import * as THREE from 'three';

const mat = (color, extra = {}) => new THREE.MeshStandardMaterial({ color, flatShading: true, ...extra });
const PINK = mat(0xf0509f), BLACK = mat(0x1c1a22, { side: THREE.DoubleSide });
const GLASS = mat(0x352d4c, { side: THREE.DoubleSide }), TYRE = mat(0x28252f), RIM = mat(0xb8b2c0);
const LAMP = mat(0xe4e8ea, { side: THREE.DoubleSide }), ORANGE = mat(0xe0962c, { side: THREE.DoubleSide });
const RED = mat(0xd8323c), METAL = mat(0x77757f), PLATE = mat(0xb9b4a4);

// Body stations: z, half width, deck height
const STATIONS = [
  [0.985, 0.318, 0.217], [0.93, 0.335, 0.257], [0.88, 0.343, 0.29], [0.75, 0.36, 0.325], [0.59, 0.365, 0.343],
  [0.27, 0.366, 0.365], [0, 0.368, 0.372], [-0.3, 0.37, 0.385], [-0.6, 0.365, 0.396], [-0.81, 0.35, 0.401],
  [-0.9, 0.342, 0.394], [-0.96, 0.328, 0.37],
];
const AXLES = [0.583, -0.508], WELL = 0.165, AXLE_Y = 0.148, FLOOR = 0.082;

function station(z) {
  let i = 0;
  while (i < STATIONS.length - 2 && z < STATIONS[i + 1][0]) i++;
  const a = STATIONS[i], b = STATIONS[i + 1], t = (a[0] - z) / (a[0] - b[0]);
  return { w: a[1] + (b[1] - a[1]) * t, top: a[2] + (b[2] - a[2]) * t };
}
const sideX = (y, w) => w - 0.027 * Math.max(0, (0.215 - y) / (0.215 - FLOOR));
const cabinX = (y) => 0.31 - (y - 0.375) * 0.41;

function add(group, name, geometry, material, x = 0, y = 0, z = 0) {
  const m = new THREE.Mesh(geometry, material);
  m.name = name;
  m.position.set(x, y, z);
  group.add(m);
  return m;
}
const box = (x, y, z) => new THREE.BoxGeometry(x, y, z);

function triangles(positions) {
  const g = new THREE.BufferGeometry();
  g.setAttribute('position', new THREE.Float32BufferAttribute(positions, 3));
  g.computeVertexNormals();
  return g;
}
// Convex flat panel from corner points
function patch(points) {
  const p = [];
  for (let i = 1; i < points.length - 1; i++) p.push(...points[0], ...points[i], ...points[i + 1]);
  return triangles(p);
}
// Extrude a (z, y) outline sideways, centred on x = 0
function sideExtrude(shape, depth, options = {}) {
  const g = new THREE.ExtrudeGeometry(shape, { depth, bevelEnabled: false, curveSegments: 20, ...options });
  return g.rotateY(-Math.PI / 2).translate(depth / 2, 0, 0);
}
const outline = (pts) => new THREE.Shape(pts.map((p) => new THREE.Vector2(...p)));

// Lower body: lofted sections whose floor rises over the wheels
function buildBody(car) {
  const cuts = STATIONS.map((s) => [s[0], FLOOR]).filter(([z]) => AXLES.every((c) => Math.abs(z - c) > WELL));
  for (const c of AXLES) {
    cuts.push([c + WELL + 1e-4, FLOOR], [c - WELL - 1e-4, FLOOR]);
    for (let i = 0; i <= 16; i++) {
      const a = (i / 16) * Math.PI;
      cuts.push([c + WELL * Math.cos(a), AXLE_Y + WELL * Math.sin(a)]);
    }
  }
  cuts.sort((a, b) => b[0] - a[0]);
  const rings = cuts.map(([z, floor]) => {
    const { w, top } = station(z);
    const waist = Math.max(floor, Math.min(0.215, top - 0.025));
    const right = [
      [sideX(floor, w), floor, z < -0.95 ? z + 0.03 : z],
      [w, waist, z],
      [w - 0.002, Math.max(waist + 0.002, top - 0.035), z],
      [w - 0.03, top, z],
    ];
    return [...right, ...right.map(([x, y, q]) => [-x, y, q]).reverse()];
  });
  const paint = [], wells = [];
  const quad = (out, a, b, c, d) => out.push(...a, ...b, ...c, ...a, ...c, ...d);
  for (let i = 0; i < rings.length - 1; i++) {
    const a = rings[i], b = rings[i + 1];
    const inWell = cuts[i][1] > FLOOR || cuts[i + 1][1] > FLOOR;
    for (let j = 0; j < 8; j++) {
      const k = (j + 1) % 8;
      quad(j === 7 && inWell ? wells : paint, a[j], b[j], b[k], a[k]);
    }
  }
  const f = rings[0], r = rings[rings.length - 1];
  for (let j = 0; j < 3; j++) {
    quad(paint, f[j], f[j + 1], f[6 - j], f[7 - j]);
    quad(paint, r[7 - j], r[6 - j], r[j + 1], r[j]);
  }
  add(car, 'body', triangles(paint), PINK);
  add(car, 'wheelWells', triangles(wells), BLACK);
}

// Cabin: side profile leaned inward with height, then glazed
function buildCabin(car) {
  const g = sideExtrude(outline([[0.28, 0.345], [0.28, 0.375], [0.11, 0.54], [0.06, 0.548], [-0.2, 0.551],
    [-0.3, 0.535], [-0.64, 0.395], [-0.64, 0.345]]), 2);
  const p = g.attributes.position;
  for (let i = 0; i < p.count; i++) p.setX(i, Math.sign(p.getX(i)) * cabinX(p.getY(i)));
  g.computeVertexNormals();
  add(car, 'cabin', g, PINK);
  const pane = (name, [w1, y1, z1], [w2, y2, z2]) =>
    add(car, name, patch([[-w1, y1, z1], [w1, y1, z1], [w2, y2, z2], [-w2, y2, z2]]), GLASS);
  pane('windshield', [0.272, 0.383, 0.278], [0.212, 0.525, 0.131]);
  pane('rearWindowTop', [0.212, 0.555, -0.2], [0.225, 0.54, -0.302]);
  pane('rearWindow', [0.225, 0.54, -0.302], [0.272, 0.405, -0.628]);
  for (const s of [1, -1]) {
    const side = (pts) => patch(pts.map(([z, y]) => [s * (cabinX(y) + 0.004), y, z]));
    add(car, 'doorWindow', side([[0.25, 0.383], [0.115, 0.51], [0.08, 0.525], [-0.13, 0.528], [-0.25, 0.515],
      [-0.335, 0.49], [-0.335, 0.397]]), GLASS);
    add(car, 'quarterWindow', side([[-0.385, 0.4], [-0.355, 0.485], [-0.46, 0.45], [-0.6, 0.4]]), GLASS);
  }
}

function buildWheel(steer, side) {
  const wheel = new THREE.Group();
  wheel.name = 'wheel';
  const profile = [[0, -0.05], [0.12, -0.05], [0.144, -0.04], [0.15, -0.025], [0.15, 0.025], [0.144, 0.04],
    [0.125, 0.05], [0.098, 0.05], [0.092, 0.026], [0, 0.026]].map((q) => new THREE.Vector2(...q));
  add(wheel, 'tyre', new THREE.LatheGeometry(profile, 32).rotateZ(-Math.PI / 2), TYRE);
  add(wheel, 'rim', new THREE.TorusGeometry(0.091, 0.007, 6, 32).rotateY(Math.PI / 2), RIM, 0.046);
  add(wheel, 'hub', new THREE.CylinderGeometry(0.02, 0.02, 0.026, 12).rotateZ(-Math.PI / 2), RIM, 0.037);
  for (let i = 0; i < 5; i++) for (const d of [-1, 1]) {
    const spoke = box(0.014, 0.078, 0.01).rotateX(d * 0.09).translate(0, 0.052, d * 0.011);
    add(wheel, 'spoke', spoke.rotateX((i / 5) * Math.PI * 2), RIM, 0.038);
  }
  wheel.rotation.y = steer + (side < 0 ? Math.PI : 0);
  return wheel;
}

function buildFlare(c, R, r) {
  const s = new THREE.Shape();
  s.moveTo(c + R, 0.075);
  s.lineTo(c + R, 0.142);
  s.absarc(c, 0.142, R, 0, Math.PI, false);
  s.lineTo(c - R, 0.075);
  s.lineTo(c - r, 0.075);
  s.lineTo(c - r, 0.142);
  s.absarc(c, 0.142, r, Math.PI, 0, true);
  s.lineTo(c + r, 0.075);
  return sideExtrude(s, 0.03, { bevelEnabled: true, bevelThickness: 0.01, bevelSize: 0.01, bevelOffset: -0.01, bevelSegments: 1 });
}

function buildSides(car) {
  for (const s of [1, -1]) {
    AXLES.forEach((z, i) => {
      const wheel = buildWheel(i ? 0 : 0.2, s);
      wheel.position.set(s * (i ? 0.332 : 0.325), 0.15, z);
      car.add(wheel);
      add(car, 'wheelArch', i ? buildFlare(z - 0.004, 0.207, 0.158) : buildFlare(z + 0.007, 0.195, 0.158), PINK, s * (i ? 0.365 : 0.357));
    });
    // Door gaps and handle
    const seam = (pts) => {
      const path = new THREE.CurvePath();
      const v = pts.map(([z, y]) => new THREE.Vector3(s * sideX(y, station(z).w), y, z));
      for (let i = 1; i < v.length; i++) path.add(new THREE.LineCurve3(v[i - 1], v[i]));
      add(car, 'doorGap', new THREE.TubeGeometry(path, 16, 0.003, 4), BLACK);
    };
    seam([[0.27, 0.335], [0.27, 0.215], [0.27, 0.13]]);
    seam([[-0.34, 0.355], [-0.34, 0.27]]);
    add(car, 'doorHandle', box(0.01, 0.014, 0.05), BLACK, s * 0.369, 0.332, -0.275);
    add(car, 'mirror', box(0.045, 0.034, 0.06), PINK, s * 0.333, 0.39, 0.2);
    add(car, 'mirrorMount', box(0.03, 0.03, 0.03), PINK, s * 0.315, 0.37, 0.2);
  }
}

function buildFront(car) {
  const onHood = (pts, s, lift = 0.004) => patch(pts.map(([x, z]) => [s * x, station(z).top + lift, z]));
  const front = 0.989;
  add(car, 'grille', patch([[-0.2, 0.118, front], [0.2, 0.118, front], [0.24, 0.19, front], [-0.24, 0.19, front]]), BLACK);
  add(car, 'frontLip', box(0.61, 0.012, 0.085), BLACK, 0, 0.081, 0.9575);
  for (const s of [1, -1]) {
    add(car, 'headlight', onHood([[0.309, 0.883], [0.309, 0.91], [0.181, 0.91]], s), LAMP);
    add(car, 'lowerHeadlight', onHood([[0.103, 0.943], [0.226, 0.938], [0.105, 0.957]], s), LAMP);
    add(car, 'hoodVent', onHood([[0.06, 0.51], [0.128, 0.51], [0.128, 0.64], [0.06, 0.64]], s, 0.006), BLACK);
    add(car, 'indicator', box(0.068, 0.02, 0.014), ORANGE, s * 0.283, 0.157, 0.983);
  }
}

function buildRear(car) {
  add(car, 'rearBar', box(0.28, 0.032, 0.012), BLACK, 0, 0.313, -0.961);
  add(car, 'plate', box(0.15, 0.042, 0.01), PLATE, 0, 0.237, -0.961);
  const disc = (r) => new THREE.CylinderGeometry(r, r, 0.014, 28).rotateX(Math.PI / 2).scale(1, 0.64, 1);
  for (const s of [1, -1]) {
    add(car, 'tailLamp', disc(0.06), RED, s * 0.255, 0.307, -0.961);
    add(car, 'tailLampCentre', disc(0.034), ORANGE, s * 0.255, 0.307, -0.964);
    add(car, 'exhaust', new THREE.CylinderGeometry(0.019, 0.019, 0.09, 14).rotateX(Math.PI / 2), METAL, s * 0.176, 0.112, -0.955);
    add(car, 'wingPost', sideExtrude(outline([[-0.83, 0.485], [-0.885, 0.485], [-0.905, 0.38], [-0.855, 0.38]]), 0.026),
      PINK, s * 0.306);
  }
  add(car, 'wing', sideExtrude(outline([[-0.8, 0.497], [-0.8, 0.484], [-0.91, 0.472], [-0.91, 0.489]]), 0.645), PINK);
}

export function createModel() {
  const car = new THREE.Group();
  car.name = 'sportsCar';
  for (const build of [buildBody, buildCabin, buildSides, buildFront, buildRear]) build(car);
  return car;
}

* * * * * * * * *

An exact copy of the lines above between the line holding "quad(paint, f[j], f[j" and the line holding "const p = g.attributes.position;", inclusive, is the whole answer.

    quad(paint, f[j], f[j + 1], f[6 - j], f[7 - j]);
    quad(paint, r[7 - j], r[6 - j], r[j + 1], r[j]);
  }
  add(car, 'body', triangles(paint), PINK);
  add(car, 'wheelWells', triangles(wells), BLACK);
}

// Cabin: side profile leaned inward with height, then glazed
function buildCabin(car) {
  const g = sideExtrude(outline([[0.28, 0.345], [0.28, 0.375], [0.11, 0.54], [0.06, 0.548], [-0.2, 0.551],
    [-0.3, 0.535], [-0.64, 0.395], [-0.64, 0.345]]), 2);
  const p = g.attributes.position;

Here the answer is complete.